Entertaining the crowds at Soapbox Science, Cambridge

Nicola Smyllie / Danielle Mersch The LMB’s Danielle Mersch and Nicola Smyllie along with other leading female scientists from the region took to their soapboxes on Saturday 2nd July in Cambridge Market Square, to showcase their science to the public.

Danielle, from Greg Jefferis’ group in the LMB’s Neurobiology Division, wowed the audience with her talk on ‘Decoding the fly brain’. She explained how she uses flies to find out how neurons are connected, how they communicate and how information flows through a brain. By using very fine instruments and microscopy, you can ‘spy’ on neurons and see when they are silent or active. One of the key areas of research is finding out how sensory information is combined in the brain to decide behavior. Danielle explained how sensory stimuli activate flies to perform certain activities, for example smelling food gets flies excited and helps them find their food and decide what to eat. Danielle explained how in the lab you can magically make a fly believe that it smells an odour just by stimulating it with light.

Danielle Soapbox Science CrowdDanielle: “It was thrilling to share science with the general public, kids and adults alike, on the market square. Kids become really excited, and adults reveal again their inquisitive nature. I really enjoyed it, and had lots of moments of fun and shared laughter.”

Nicola, from Michael Hastings’ group also in the LMB’s Neurobiology Division, entertained the crowd with her talk on ‘Body clocks: rhythm of life’. She told the audience that almost all life on Earth has a 24-hour (circadian) biological clock. For humans, while nearly every cell in the body contains their own clock, a central clock in the brain is a key component. Like an orchestra, there are many instruments which all have different timings, but they are synchronised and coordinated by a central conductor. She explained how it is important to train our body clocks and to keep to a routine in order for them to function effectively. This includes eating at regular times, and not too late at night, and waking up and sleeping to a set pattern. She highlighted that there is variation in people’s body clocks – you can be a ‘lark’ (a morning person) or an ‘owl’ (an evening person). One of the major reasons for studying body clocks is to explain the impact they have on health, for example shiftwork where our behaviour is at odds with our body clock. If our body clocks are not working it affects the cell cycle and other body processes.

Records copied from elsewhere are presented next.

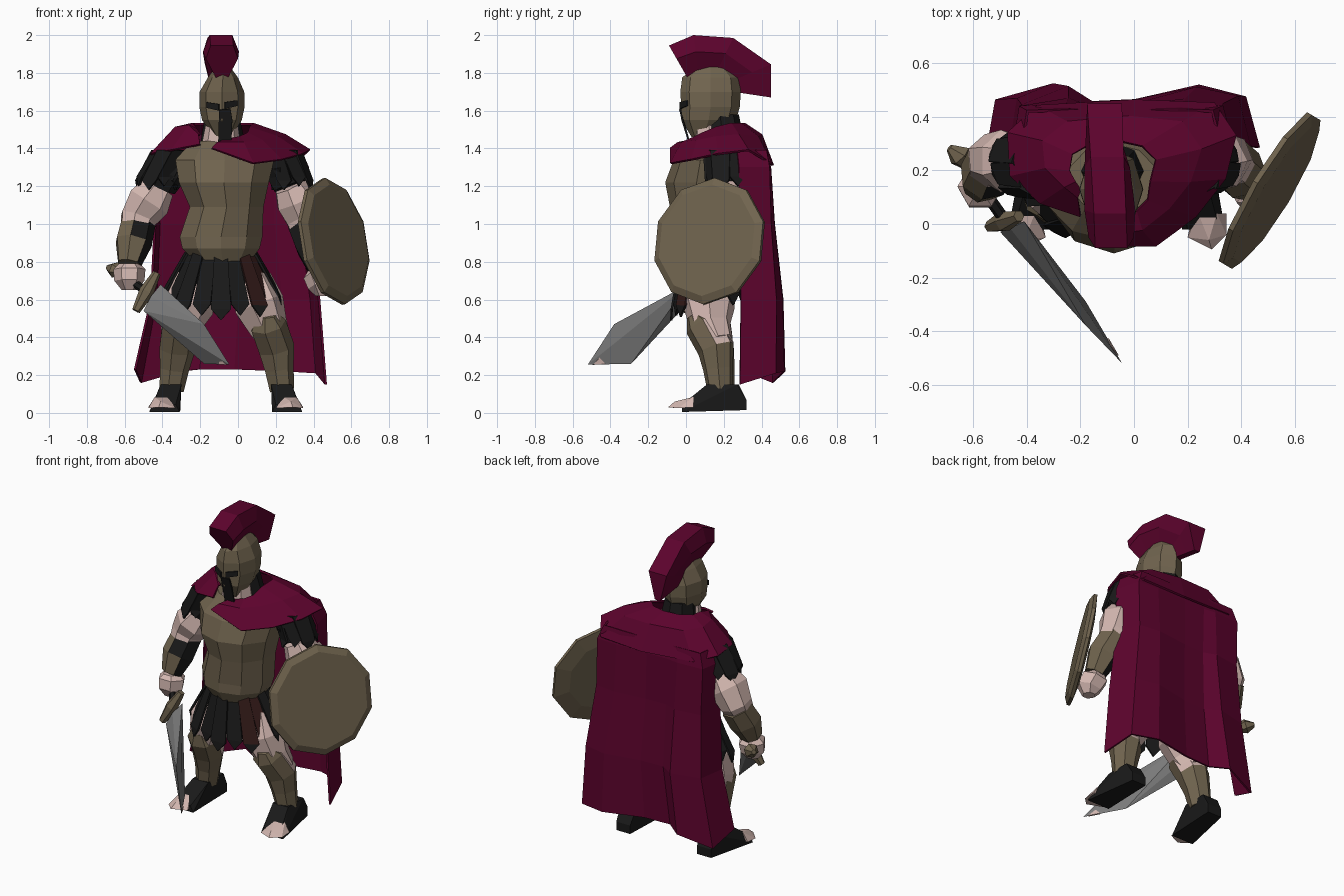
import bpy, bmesh, math
from mathutils import Vector

if "Cube" in bpy.data.objects:
    bpy.data.objects.remove(bpy.data.objects["Cube"])


def material(name, rgb):
    m = bpy.data.materials.new(name)
    m.use_nodes = True
    m.diffuse_color = (*rgb, 1)
    b = next(n for n in m.node_tree.nodes if n.type == 'BSDF_PRINCIPLED')
    b.inputs["Base Color"].default_value = (*rgb, 1)
    b.inputs["Roughness"].default_value = 0.8
    return m


CRIMSON = material("crimson cloth", (0.108, 0.001, 0.026))
BRONZE = material("dull bronze", (0.163, 0.127, 0.077))
BLACK = material("black leather", (0.010, 0.010, 0.010))
SKIN = material("pale skin", (0.66, 0.48, 0.44))
STEEL = material("grey steel", (0.20, 0.20, 0.20))
BROWN = material("dark red leather", (0.032, 0.010, 0.009))


def finish(name, bm, mats, paint=None, thick=0):
    """Turn a bmesh into a flat shaded object, optionally painted by a rule."""
    bmesh.ops.recalc_face_normals(bm, faces=bm.faces)
    bm.normal_update()
    if paint:
        for f in bm.faces:
            f.material_index = paint(f)
    me = bpy.data.meshes.new(name)
    bm.to_mesh(me)
    bm.free()
    ob = bpy.data.objects.new(name, me)
    bpy.context.collection.objects.link(ob)
    for m in mats:
        me.materials.append(m)
    if thick:
        mod = ob.modifiers.new("thickness", 'SOLIDIFY')
        mod.thickness = thick
        mod.offset = 0
    return ob


def skin(name, rings, mats, closed=True, paint=None, thick=0):
    """Bridge point rings; closed rings get end caps."""
    bm = bmesh.new()
    vs = [[bm.verts.new(p) for p in r] for r in rings]
    n = len(vs[0])
    for a, b in zip(vs, vs[1:]):
        for i in range(n if closed else n - 1):
            j = (i + 1) % n
            bm.faces.new((a[i], a[j], b[j], b[i]))
    if closed:
        bm.faces.new(vs[0])
        bm.faces.new(vs[-1])
    return finish(name, bm, mats, paint, thick)


def loft(name, rings, mat, n=8):
    """Stack of level ellipses (cx, cy, z, rx, ry), one corner facing front."""
    ang = [2 * math.pi * i / n - math.pi / 2 for i in range(n)]
    return skin(name, [[(cx + rx * math.cos(a), cy + ry * math.sin(a), z) for a in ang]
                       for cx, cy, z, rx, ry in rings], [mat])


def tube(name, path, mats, n=7, paint=None):
    """Limb along (x, y, z, radius) points."""
    pts = [Vector(p[:3]) for p in path]
    rings = []
    for i, p in enumerate(pts):
        t = (pts[min(i + 1, len(pts) - 1)] - pts[max(i - 1, 0)]).normalized()
        side = t.cross(Vector((0, 1, 0))).normalized()
        up = side.cross(t)
        rings.append([p + path[i][3] * (side * math.cos(k * math.tau / n) + up * math.sin(k * math.tau / n))
                      for k in range(n)])
    return skin(name, rings, mats, paint=paint)


def hull(name, pts, mat):
    bm = bmesh.new()
    for p in pts:
        bm.verts.new(p)
    bmesh.ops.convex_hull(bm, input=bm.verts)
    for v in [v for v in bm.verts if not v.link_faces]:
        bm.verts.remove(v)
    return finish(name, bm, [mat])


def plate(name, pts, mat):
    bm = bmesh.new()
    bm.faces.new([bm.verts.new(p) for p in pts])
    return finish(name, bm, [mat], thick=.009)


def fringe(name, top, bottom, count, drop, mats, paint=None, lift=0.0):
    """Ring of pointed strips between two ellipses (cx, cy, z, rx, ry), raised by lift away from the front."""
    bm = bmesh.new()

    def at(e, a, grow=1.0, dz=0.0):
        return bm.verts.new((e[0] + e[3] * grow * math.cos(a), e[1] + e[4] * grow * math.sin(a), e[2] + dz))
    step = math.tau / count
    for i in range(count):
        a0, a1 = (i - 0.04) * step, (i + 1.04) * step
        g, dz = (1.04, 0.0) if i % 2 else (0.97, 0.02)
        dz += lift * (1 - max(0, -math.sin((a0 + a1) / 2)))
        b0, b1 = at(bottom, a0 + step * .06, g, dz), at(bottom, a1 - step * .06, g, dz)
        bm.faces.new((at(top, a0, g), at(top, a1, g), b1, b0))
        bm.faces.new((b0, b1, at(bottom, (a0 + a1) / 2, g, dz - drop)))
    return finish(name, bm, mats, paint, 0.012)


# Body armour
loft("breastplate", [(-.08, .11, .79, .14, .14), (-.09, .12, .87, .215, .19), (-.09, .13, .93, .23, .20),
                     (-.06, .13, 1.09, .205, .215), (-.075, .13, 1.22, .25, .24), (-.07, .14, 1.34, .275, .205),
                     (-.08, .17, 1.44, .17, .13)], BRONZE, 10)
loft("hips", [(-.09, .14, .84, .16, .13), (-.09, .14, .72, .21, .16), (-.09, .14, .60, .19, .13)], BLACK)
fringe("skirt_strips", (-.09, .13, .85, .18, .15), (-.09, .14, .55, .31, .21), 18, .06, [BLACK, BROWN],
       lambda f: int(.04 < f.calc_center_median().x < .12 and len(f.verts) == 4
                     and f.calc_center_median().y < .05), lift=.08)

# Neck and helmet
loft("neck", [(-.09, .13, 1.38, .11, .10), (-.085, .12, 1.56, .08, .08)], SKIN)
loft("neck_guard", [(-.08, .2, 1.42, .12, .11), (-.085, .18, 1.58, .09, .10)], BLACK)
loft("helmet", [(-.08, .09, 1.46, .045, .06), (-.085, .12, 1.55, .105, .145), (-.085, .13, 1.62, .12, .155),
                (-.085, .13, 1.70, .118, .16), (-.08, .13, 1.775, .08, .15), (-.08, .13, 1.83, .04, .09)], BRONZE)
plate("face_slot", [(-.105, .018, 1.43), (-.035, .018, 1.43), (-.03, -.02, 1.55), (-.04, -.03, 1.61), (-.10, -.032, 1.605)], BLACK)
for s, side, low in ((1, "left", 1.61), (-1, "right", 1.60)):
    plate(side + "_eye_slit", [(-.085 + s * .015, -.030, low), (-.085 + s * .08, .006, low + .015),
                               (-.085 + s * .08, .006, low + .045), (-.085 + s * .015, -.030, low + .035)], BLACK)

# Crest: stations of x, inner (y, z), outer (y, z), half widths at inner, middle, outer
crest = [(-.085, .01, 1.77, -.09, 1.945, .03, .085, .06), (-.09, .07, 1.78, .04, 2.0, .03, .095, .06),
         (-.10, .15, 1.78, .25, 1.985, .03, .085, .062), (-.11, .20, 1.74, .45, 1.845, .03, .05, .065),
         (-.11, .25, 1.70, .45, 1.67, .02, .02, .02)]
skin("helmet_crest", [[(x - a, yi, zi), (x - b, yi * .4 + yo * .6, zi * .4 + zo * .6), (x - c, yo, zo),
                       (x + c, yo, zo), (x + b, yi * .4 + yo * .6, zi * .4 + zo * .6), (x + a, yi, zi)]
                      for x, yi, zi, yo, zo, a, b, c in crest], [CRIMSON])

# Cape: rows of z, left edge, right edge, side y, back y, fold flattening
cols = [(0, 0, .02), (.03, .75, -.05), (.24, 1, .01), (.34, .68, .02), (.52, .72, .02),
        (.78, .98, .01), (.95, .8, 0), (1, 0, -.06)]
rows = [(1.39, -.42, .33, .27, .425, .9), (1.30, -.45, .37, .28, .445, .8), (1.0, -.44, .37, .28, .465, .5),
        (.60, -.46, .43, .29, .51, .2), (.21, -.545, .465, .285, .52, 0)]
skin("cape", [[(xl + (xr - xl) * u, yf + (yb - yf) * (v + (1 - v) * flat if v else 0), z + (dz if z < .3 else 0))
               for u, v, dz in cols] for z, xl, xr, yf, yb, flat in rows], [CRIMSON], closed=False, thick=.012)

# Shoulder mantle, open at the throat
outer = [(-.20, .03, 1.42), (-.35, .08, 1.39), (-.46, .18, 1.37), (-.47, .34, 1.36), (-.36, .44, 1.33),
         (0, .46, 1.31), (.30, .45, 1.32), (.38, .33, 1.39), (.34, .17, 1.37), (.23, .03, 1.34),
         (.08, -.08, 1.32), (-.14, -.08, 1.40)]
middle = [(-.21, .10, 1.47), (-.26, .14, 1.52), (-.33, .21, 1.51), (-.34, .31, 1.50), (-.25, .38, 1.48),
          (-.02, .40, 1.47), (.18, .38, 1.46), (.25, .28, 1.47), (.21, .16, 1.46), (.13, .06, 1.44),
          (.03, -.02, 1.43), (-.11, -.04, 1.43)]
inner = [(-.20, .13, 1.47), (-.22, .16, 1.50), (-.24, .20, 1.53), (-.23, .26, 1.53), (-.16, .30, 1.53),
         (-.06, .31, 1.53), (.03, .29, 1.53), (.08, .24, 1.53), (.06, .16, 1.51), (.05, .09, 1.48),
         (.01, .05, 1.46), (-.08, .02, 1.44)]
skin("shoulder_mantle", [outer, middle, inner], [CRIMSON], closed=False, thick=.012)

# Arms: shoulder, mid, elbow, forearm, wrist, fist
arms = {
    "right": (-1, (-.34, .23, 1.34), (-.42, .24, 1.20), (-.53, .24, 1.03), (-.555, .18, .90), (-.575, .14, .79), (-.575, .13, .70)),
    "left": (1, (.22, .20, 1.34), (.275, .22, 1.20), (.35, .24, 1.02), (.40, .19, .88), (.43, .15, .76), (.45, .12, .67)),
}
for side, (s, sh, mid, el, fore, wr, fist) in arms.items():
    tube(side + "_shoulder", [(*sh, .10), ((sh[0] + mid[0]) / 2, .23, 1.28, .11), (*mid, .095)], [BLACK])
    tube(side + "_upper_arm", [(*mid, .09), ((mid[0] + el[0]) / 2, .235, 1.12, .12), (*el, .10), (*fore, .07)], [SKIN])
    tube(side + "_vambrace", [(el[0], el[1], el[2] - .02, .095), (*fore, .10), (*wr, .065)], [BRONZE, BLACK],
         paint=lambda f, s=s: int(f.normal.x * s < -.25))
    tube(side + "_hand", [(*wr, .055), (wr[0], wr[1], wr[2] - .03, .085), (*fist, .08),
                          (fist[0], fist[1], fist[2] - .05, .04)], [SKIN], 6)
    fringe(side + "_sleeve_strips", (sh[0] + s * .01, .23, 1.39, .10, .13), (mid[0] + s * .01, .23, 1.23, .105, .12),
           8, .05, [BLACK])

# Legs: hip x, knee x, calf x, ankle x, ankle y, toe x
for side, s, hx, kx, cx, ax, ay, tx in (("right", -1, -.22, -.31, -.325, -.355, .20, -.39),
                                        ("left", 1, .06, .155, .20, .23, .19, .26)):
    tube(side + "_thigh", [(hx, .15, .70, .12), ((hx + kx) / 2, .12, .57, .14), (kx, .13, .46, .11),
                           (cx, .17, .37, .085)], [SKIN])
    # Greave with bare skin behind the knee
    tube(side + "_greave", [(kx, .05, .53, .055), (kx, .09, .47, .10), (cx, .16, .34, .10),
                            ((cx + ax) / 2, ay - .02, .23, .08), (ax, ay - .01, .12, .068)], [BRONZE, SKIN],
         paint=lambda f: int(f.normal.y > .3 and f.calc_center_median().z > .38))
    hull(side + "_shoe", [(ax + dx, ay + dy, .15) for dx in (-.055, .055) for dy in (-.08, .08)] +
         [(ax + dx, .32, z) for dx in (-.05, .05) for z in (.015, .07)] +
         [(tx + dx, -.02, z) for dx, z in ((-.08, .005), (.08, .005), (-.06, .045), (.06, .045))], BLACK)
    # Bare toes, turned outwards
    hull(side + "_toes", [(tx + s * dx, .04, z) for dx, z in ((-.04, .03), (.085, .03), (-.02, .085), (.05, .085))] +
         [(tx + s * dx, y, z) for dx, y, z in ((-.06, -.05, .025), (.085, -.04, .025), (.03, -.095, .03), (.02, -.06, .06))],
         SKIN)

# Sword
edge = [Vector(p) for p in ((-.41, .01, .68), (-.18, -.38, .47), (-.045, -.52, .255), (-.18, -.29, .26), (-.50, -.03, .54))]
nrm = (edge[1] - edge[0]).cross(edge[4] - edge[0]).normalized() * .012
mids = [(edge[0] + edge[4]) / 2, (edge[1] + edge[3]) / 2]
hull("sword_blade", edge + [m + nrm for m in mids] + [m - nrm for m in mids], STEEL)
plate("blade_tip_patch", [edge[2].lerp(edge[3], .12), edge[2].lerp(edge[3], .40), edge[2].lerp(mids[1], .33)], SKIN)
tube("sword_guard", [(-.54, -.01, .54, .022), (-.485, .01, .64, .04), (-.43, .03, .74, .022)], [BRONZE], 6)
tube("sword_grip", [(-.48, .01, .64, .022), (-.65, .25, .755, .022)], [BLACK], 6)
tube("sword_pommel", [(-.63, .225, .745, .025), (-.65, .255, .757, .045), (-.69, .285, .77, .015)], [BRONZE], 6)

# Shield: bevelled ten-sided disc, rings of (radius, height)
normal = Vector((.84, -.50, .18)).normalized()
right = Vector((0, 0, 1)).cross(normal).normalized()
up = normal.cross(right)
centre = Vector((.515, .12, .91))
skin("shield", [[centre + normal * h + r * (right * math.cos((k + .5) * math.tau / 10) + up * math.sin((k + .5) * math.tau / 10))
                 for k in range(10)] for r, h in ((.24, -.035), (.34, -.02), (.34, 0), (.30, .02))], [BRONZE])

Nicola Soapbox Science CrowdNicola: “It was a fantastic afternoon. We were able to bring a wide range of science to a wide range of people. It was also great to get some interesting questions from the audience. I think the children particularly enjoyed my marshmallow model of the circadian clock!”

Soapbox Science aims to raise the profile and challenge the public’s view of women and science and address the issue of gender inequality in scientific careers. It provides a novel platform in a public area for scientific learning and debate. Started in 2011, the 2016 Cambridge event was the first in the region and there was strong competition to appear at the event. Danielle and Nicola were among the 12 scientists chosen to speak and interact with the public about their science.

Further references:

Soapbox Science Cambridge
Greg’s group page
Michael’s group page